_YOUR ASSIGNMENT_: Using the word "push" as the filter, copy each matching line from the records.

_SUPPLIED ENTRIES_:
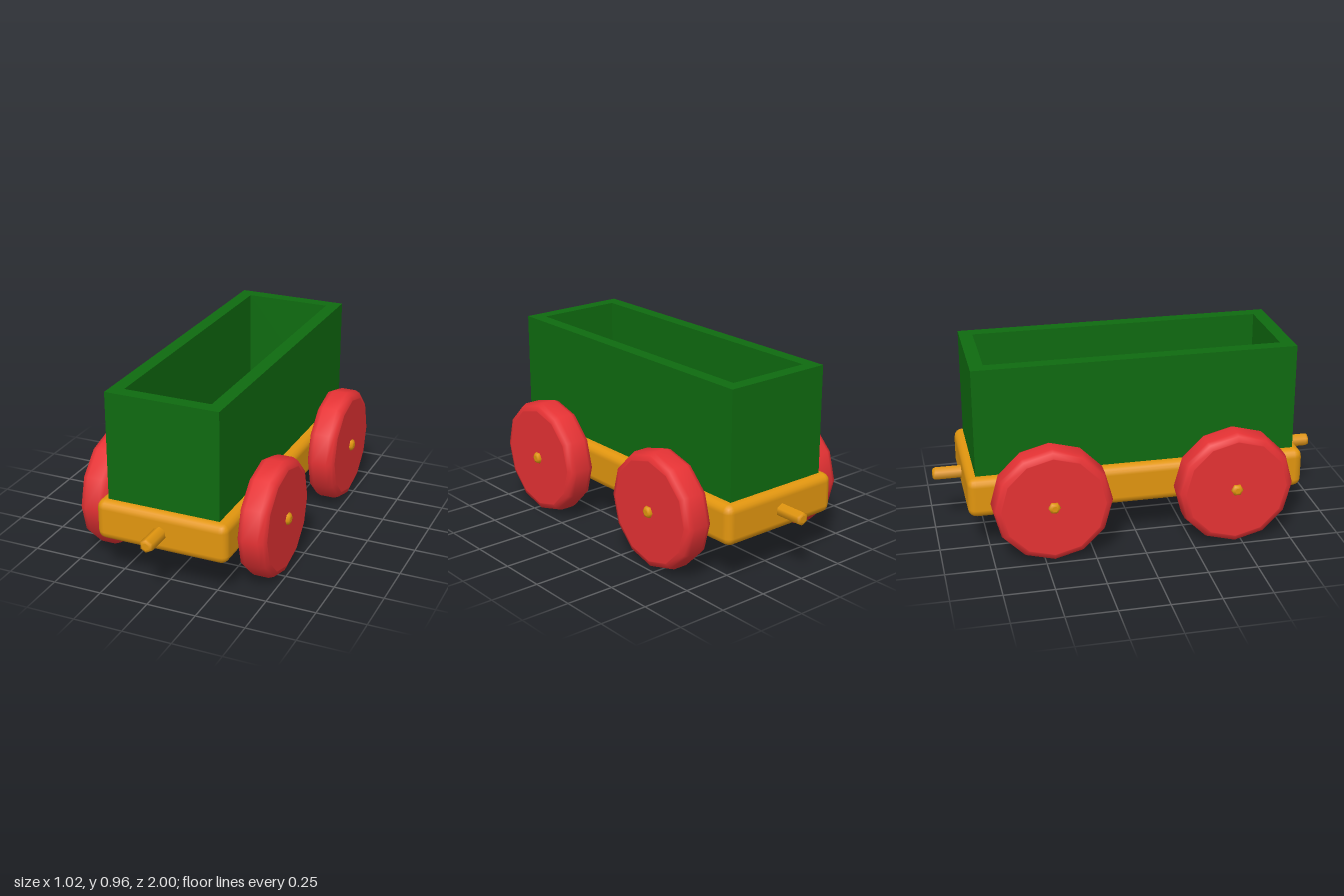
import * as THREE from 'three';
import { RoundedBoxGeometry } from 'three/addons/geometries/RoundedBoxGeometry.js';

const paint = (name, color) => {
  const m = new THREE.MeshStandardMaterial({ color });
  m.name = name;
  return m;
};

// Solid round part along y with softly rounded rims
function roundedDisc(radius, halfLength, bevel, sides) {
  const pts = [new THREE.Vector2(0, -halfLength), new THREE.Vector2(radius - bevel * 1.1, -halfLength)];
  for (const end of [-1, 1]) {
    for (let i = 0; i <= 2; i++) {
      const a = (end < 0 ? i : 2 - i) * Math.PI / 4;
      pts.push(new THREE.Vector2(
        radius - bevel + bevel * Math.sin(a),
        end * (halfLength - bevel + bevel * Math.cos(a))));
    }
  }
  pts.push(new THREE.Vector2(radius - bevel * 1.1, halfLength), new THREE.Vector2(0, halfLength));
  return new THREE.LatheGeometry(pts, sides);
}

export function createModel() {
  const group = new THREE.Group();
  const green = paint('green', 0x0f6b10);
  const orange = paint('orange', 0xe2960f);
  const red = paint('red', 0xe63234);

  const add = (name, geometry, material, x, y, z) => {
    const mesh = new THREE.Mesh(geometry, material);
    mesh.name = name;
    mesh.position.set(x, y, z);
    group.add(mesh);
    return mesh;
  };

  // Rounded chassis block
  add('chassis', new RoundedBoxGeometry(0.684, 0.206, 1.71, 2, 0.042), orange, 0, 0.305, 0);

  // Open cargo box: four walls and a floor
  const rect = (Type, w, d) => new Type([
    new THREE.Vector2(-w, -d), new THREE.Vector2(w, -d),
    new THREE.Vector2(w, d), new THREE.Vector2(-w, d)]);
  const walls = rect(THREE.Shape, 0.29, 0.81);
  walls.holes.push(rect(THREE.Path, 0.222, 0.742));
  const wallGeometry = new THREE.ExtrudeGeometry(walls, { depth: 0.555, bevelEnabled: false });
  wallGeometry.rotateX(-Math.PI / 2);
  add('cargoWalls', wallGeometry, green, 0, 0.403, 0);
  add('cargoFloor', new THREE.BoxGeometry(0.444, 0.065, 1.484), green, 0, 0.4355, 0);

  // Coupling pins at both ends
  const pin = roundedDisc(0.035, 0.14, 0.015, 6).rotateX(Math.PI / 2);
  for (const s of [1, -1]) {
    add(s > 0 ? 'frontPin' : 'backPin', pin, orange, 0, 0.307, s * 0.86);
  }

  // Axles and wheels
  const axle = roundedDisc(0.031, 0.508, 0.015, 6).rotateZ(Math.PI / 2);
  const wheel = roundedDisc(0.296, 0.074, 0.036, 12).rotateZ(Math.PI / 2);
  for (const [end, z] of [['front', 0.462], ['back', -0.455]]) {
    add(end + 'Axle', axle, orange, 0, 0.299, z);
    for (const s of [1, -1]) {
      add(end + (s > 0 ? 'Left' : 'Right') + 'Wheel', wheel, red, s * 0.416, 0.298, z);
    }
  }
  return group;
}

---

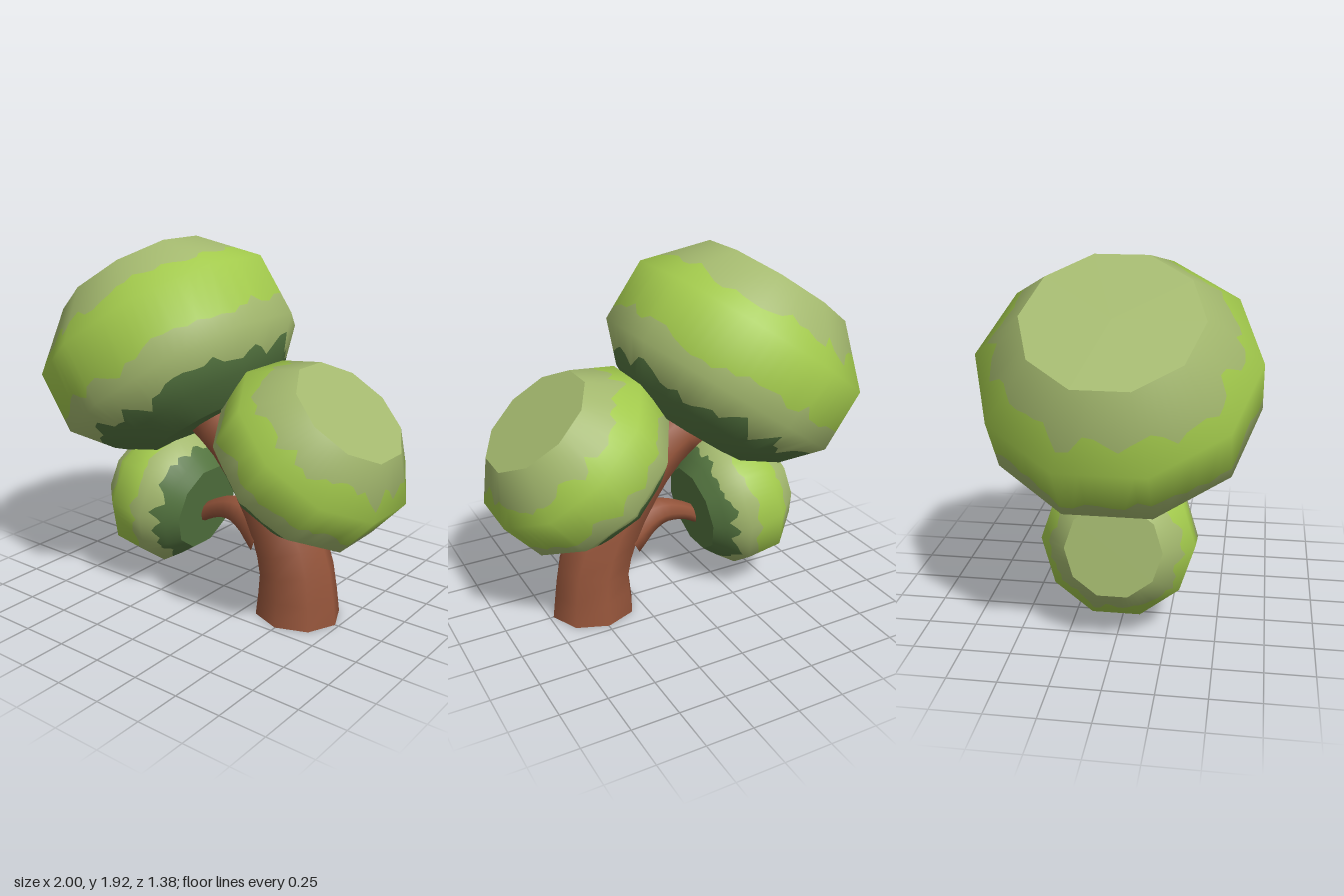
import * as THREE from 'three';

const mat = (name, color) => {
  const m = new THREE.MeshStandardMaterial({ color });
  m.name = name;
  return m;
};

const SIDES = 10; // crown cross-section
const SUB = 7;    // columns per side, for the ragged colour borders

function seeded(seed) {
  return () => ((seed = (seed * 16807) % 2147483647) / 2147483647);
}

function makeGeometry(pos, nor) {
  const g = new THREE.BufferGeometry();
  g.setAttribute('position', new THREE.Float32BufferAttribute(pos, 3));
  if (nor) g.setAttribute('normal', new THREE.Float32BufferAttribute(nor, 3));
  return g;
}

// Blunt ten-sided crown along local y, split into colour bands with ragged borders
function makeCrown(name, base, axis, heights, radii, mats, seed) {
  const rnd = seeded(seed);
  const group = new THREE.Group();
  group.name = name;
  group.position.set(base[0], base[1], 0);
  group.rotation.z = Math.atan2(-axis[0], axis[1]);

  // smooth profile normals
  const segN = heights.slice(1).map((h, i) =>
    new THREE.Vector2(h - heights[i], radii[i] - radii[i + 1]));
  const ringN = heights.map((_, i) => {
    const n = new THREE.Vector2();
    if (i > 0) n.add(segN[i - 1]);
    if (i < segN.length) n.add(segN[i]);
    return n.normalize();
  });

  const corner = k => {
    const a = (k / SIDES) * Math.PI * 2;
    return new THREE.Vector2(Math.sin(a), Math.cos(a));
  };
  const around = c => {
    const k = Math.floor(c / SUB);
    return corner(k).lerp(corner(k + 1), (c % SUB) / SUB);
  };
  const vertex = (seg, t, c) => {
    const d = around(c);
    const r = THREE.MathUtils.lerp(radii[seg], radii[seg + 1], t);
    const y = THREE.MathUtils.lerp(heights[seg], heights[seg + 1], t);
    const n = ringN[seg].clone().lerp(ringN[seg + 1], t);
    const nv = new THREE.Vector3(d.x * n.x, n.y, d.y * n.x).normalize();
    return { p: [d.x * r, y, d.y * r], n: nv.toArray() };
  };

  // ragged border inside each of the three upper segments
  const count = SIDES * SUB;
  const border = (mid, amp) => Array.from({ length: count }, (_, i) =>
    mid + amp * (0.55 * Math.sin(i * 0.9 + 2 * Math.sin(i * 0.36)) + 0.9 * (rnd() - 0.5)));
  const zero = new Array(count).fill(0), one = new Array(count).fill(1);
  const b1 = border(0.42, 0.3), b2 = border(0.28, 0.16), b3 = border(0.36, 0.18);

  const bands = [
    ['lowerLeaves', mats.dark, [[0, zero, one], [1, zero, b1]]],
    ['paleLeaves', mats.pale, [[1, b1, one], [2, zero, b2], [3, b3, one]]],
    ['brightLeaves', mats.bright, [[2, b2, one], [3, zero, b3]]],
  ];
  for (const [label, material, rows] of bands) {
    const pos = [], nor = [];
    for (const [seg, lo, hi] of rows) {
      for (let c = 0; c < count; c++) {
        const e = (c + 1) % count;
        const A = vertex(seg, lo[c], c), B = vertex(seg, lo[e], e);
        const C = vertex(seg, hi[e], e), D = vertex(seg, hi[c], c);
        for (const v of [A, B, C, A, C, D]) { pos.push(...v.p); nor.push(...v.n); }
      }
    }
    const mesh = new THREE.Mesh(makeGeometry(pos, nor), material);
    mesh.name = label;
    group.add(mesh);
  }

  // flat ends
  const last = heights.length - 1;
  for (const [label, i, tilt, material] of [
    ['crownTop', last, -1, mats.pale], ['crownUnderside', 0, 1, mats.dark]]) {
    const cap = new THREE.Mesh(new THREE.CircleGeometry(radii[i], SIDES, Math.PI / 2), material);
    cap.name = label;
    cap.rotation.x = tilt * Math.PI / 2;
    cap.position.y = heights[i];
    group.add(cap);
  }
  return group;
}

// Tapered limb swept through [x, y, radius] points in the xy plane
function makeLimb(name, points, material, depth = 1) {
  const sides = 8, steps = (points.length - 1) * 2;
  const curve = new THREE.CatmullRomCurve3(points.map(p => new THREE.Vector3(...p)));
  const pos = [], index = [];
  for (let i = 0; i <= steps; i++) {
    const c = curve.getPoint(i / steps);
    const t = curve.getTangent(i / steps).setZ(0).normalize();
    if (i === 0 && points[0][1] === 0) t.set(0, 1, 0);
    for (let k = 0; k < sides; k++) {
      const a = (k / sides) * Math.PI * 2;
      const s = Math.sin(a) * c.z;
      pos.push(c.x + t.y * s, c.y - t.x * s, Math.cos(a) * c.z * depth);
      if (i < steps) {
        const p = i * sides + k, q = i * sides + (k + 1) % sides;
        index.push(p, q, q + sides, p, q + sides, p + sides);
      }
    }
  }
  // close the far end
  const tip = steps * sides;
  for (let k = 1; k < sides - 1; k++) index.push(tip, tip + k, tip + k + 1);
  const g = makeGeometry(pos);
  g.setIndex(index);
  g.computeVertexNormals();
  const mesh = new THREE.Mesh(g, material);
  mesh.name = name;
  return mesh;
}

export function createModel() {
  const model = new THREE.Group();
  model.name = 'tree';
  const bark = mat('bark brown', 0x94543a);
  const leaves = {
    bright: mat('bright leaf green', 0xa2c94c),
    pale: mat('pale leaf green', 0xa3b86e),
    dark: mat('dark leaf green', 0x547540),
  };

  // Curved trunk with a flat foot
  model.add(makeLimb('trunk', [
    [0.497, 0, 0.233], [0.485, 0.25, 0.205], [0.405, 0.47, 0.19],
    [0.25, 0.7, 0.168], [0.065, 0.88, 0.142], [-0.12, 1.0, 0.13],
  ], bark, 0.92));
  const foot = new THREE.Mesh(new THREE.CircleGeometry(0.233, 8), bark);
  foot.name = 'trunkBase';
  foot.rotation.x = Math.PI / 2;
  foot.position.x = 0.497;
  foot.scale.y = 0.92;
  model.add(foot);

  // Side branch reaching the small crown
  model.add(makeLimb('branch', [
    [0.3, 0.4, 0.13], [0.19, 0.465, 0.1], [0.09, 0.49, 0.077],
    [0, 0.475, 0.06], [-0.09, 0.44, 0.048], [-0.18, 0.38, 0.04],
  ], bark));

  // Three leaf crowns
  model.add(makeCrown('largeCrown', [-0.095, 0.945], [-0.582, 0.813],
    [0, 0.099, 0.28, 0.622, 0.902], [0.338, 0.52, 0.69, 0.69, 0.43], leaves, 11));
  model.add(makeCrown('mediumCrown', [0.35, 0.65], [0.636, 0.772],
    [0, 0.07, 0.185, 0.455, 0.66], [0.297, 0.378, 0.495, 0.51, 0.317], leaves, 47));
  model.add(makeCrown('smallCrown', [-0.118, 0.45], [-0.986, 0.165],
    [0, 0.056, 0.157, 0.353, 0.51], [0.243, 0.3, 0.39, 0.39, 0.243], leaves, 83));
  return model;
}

_TASK SOLUTION_:
      pts.push(new THREE.Vector2(
  pts.push(new THREE.Vector2(radius - bevel * 1.1, halfLength), new THREE.Vector2(0, halfLength));
  walls.holes.push(rect(THREE.Path, 0.222, 0.742));
        for (const v of [A, B, C, A, C, D]) { pos.push(...v.p); nor.push(...v.n); }
      pos.push(c.x + t.y * s, c.y - t.x * s, Math.cos(a) * c.z * depth);
        index.push(p, q, q + sides, p, q + sides, p + sides);
  for (let k = 1; k < sides - 1; k++) index.push(tip, tip + k, tip + k + 1);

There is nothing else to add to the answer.